Besides this, the illegal extraction of sand has taken toll on the ecology and the structure of the rivulets. It has led to deepening of river bed and at many places; continuous digging has resulted in creation of deep pits.
Experts said that it adversely affects the irrigation system besides causing irreparable damage to the ecosystem of these rivulets.
The consequences include depletion of groundwater and damage to farmland, they said.
It is also detrimental to extract sand in the months from March to May and October to December as these months are breeding season for the fish, experts maintained.
They said that extraction of sand in these months should be discouraged.
Station House Officer (SHO) Magam, Mohammad Akbar said police was “doing its job” against the illegal extractors.
“We caught several sand extractors from Sukhnag Nalla and handed them over to Geology and Mining Department. They were fined and released later on,” he said.
Assistant executive engineer of Irrigation and Flood Control Department, Narbal, Ghulam Nabi Bhat, expressed helplessness saying they have been outnumbered by the sand extractors. “Our employee strength is less, so police has to play a more active role,” he added.
The authorities at Geology and Mining Department acknowledged that illegal extraction of sand and boulders was rampant across these rivulets. “The fine against this illegal activity is minimal.
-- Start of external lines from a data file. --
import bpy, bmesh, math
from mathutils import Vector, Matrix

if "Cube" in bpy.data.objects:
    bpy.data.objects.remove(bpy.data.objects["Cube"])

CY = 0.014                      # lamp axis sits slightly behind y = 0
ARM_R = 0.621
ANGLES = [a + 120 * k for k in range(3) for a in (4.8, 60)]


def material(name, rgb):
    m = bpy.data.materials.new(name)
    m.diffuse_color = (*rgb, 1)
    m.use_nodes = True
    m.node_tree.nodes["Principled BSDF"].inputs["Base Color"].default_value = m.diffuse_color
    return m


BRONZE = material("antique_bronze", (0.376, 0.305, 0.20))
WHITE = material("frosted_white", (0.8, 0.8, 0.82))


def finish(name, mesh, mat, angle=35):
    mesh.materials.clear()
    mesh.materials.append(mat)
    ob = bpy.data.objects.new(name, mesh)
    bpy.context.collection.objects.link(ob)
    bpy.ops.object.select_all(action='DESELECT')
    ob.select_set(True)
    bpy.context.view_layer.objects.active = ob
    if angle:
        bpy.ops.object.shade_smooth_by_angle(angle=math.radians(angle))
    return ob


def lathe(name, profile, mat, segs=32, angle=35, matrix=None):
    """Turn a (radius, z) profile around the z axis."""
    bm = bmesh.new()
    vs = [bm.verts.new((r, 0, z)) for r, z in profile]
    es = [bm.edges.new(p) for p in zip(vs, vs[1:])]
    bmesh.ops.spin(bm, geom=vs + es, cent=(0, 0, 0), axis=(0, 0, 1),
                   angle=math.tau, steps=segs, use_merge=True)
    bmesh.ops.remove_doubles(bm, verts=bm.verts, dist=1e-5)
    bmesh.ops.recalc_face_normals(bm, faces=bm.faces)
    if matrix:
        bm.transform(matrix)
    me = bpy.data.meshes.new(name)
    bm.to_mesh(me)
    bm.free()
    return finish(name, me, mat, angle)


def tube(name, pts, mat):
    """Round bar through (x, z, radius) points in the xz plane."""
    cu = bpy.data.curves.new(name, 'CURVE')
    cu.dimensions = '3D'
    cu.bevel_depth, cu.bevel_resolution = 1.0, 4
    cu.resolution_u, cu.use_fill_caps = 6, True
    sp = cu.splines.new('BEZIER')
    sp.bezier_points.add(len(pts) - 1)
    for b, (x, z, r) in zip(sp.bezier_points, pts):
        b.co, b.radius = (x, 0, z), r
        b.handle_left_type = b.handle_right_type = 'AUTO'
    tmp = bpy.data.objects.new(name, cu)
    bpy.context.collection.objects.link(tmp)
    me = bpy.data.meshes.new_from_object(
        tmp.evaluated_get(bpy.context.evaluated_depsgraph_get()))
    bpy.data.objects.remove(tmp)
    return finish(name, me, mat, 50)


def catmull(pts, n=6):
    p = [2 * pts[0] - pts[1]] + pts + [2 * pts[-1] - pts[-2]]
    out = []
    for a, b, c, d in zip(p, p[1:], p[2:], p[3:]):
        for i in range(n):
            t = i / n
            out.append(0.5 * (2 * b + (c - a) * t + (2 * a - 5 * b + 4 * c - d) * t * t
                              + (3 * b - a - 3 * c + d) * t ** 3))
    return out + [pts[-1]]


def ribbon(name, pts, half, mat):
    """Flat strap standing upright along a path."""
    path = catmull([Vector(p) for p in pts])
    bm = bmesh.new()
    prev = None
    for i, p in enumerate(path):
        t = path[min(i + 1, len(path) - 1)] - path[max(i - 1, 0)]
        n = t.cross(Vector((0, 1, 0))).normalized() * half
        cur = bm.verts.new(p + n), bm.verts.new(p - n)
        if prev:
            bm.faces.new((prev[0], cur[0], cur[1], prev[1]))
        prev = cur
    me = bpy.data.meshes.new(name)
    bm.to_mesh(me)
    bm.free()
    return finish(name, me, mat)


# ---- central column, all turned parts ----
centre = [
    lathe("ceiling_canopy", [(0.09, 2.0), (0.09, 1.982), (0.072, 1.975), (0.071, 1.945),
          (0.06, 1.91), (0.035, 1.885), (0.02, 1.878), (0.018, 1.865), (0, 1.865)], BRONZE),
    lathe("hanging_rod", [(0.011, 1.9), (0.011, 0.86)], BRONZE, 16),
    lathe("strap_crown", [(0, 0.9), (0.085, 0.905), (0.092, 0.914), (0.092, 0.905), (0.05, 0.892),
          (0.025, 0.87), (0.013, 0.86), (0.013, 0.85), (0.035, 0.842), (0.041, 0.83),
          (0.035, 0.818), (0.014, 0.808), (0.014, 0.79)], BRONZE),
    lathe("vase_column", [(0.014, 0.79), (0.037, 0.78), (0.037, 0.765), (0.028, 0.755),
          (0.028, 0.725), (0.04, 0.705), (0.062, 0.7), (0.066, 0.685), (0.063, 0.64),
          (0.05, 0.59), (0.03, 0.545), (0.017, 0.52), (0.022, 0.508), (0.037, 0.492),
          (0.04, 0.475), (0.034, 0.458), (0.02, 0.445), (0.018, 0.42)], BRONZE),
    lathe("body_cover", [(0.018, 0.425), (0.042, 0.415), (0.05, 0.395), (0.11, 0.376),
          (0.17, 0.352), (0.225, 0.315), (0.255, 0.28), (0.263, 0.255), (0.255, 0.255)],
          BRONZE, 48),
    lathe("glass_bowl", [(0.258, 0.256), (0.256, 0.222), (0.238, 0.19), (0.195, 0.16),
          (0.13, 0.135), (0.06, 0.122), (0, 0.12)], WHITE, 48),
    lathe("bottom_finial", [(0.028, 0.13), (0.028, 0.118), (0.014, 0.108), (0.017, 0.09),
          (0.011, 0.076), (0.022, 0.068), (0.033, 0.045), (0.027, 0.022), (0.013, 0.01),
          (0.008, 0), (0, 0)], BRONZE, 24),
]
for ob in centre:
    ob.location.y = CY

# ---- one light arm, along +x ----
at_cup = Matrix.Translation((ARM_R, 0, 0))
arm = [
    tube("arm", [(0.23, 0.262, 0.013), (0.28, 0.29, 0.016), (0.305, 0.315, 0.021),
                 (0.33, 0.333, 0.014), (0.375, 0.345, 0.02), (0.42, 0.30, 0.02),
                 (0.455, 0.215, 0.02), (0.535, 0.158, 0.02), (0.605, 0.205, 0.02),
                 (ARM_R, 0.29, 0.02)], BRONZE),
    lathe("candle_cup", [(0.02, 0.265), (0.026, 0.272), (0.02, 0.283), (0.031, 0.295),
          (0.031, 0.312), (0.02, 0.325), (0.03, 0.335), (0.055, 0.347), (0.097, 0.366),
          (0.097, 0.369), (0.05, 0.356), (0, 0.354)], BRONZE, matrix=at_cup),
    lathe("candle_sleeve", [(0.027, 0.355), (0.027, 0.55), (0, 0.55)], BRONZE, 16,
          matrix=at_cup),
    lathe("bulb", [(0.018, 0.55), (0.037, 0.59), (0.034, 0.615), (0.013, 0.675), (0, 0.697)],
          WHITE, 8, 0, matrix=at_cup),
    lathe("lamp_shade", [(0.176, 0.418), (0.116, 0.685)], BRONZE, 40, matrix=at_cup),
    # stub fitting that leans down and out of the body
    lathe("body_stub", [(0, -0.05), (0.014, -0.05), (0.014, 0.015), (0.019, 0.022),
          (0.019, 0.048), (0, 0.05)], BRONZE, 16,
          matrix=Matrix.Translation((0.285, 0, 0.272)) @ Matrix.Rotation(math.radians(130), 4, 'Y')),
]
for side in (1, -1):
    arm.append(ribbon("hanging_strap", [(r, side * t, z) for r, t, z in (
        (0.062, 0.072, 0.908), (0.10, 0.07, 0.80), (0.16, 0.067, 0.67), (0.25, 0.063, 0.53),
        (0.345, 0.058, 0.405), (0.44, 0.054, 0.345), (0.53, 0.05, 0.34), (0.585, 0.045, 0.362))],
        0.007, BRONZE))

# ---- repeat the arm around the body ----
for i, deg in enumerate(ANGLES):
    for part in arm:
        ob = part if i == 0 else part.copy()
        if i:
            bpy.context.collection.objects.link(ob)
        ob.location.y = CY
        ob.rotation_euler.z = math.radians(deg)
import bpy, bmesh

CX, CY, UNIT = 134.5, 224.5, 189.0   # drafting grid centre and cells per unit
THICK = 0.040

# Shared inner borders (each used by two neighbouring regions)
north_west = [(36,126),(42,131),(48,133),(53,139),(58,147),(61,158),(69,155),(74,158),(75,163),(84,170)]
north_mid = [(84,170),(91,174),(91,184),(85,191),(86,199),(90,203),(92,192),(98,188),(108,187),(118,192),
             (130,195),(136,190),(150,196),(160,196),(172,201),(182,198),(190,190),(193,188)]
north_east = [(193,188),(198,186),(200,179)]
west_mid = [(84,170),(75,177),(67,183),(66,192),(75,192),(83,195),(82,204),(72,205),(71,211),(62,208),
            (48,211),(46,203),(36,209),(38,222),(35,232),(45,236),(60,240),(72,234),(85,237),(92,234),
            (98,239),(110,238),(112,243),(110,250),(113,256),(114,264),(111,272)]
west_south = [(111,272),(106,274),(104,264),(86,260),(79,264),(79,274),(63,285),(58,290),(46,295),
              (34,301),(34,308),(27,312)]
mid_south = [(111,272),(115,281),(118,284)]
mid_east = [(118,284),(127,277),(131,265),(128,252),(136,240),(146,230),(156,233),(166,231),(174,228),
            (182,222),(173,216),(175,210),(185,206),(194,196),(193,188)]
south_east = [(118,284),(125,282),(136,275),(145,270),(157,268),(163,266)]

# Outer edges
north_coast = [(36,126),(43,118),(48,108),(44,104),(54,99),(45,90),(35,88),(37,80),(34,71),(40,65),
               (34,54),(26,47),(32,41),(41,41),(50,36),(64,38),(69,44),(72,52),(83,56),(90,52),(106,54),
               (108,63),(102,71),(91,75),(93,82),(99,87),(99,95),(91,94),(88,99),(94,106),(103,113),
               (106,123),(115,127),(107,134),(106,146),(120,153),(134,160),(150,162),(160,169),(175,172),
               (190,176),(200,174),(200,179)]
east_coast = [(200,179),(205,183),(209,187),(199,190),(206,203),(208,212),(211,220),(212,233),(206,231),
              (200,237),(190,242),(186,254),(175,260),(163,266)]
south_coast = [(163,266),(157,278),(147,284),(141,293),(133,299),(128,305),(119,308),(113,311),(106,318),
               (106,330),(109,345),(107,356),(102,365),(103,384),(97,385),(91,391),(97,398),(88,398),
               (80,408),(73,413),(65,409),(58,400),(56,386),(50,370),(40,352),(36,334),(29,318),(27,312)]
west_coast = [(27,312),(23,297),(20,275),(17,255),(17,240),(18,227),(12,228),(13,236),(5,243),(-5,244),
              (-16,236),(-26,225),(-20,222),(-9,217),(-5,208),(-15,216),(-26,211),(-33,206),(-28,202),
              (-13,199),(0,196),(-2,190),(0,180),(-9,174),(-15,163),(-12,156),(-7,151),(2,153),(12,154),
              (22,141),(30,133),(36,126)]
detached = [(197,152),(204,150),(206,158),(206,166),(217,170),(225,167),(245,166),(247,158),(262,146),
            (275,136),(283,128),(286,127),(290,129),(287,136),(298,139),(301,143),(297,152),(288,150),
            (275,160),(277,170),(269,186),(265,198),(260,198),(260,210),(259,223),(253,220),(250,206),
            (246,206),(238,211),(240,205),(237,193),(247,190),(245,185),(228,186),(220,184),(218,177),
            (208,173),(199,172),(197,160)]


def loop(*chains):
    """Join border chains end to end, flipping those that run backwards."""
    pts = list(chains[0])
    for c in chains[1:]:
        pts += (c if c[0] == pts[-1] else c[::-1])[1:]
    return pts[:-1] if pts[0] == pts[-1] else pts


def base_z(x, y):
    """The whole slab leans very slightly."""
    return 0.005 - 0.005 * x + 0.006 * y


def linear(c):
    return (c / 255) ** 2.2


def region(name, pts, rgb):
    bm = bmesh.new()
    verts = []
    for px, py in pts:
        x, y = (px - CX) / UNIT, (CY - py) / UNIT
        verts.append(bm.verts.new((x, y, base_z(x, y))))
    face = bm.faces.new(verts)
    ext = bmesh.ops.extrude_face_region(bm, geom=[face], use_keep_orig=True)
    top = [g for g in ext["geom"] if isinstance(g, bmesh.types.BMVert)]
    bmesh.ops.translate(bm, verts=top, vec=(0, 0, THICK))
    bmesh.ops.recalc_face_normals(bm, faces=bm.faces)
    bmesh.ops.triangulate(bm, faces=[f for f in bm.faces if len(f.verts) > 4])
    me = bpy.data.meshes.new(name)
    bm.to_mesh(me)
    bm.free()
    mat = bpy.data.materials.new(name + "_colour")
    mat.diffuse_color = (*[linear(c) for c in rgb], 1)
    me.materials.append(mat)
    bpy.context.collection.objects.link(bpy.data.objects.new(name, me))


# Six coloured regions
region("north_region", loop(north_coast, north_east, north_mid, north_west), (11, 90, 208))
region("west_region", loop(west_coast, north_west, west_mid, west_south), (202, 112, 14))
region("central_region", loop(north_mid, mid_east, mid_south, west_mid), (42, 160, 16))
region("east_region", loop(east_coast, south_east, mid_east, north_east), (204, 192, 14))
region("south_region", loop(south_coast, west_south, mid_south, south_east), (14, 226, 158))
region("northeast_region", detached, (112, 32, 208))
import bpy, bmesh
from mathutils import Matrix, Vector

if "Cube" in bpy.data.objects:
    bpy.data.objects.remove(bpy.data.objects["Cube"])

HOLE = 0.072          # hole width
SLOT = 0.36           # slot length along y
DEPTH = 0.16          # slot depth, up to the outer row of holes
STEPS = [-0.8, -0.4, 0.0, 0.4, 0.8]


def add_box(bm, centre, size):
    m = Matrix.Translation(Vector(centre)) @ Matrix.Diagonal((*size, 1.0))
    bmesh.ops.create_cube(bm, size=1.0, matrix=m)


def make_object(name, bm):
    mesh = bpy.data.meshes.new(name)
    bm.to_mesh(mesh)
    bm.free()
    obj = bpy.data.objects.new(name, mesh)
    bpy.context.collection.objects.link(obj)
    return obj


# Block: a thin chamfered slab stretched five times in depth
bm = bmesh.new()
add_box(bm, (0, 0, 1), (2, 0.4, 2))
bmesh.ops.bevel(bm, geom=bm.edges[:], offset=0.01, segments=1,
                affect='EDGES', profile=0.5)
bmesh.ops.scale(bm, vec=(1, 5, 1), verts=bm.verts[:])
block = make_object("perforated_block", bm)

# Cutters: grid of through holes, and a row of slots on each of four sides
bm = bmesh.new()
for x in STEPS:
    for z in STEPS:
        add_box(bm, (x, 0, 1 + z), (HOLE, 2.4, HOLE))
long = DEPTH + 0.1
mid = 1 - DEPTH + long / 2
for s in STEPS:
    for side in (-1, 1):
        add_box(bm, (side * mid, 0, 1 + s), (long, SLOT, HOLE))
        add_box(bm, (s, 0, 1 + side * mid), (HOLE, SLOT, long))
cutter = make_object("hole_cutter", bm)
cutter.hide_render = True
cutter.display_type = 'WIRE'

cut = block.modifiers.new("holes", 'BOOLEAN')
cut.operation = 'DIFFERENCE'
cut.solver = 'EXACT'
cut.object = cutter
If anyone is caught, he pays the fine and is released,” district officer, Budgam, Mohammad Nadeem, told Kashmir Reader.
“I have never got any application for legal extraction of sand and boulders. They do it illegally,” he said.
He said that they have to pay Rs 17 per ton plus a Challan fee to legalise the sand extraction. “This procedure is applicable only if a no-objection certificate is issued by Fisheries and Irrigation & Flood Control departments,” he added.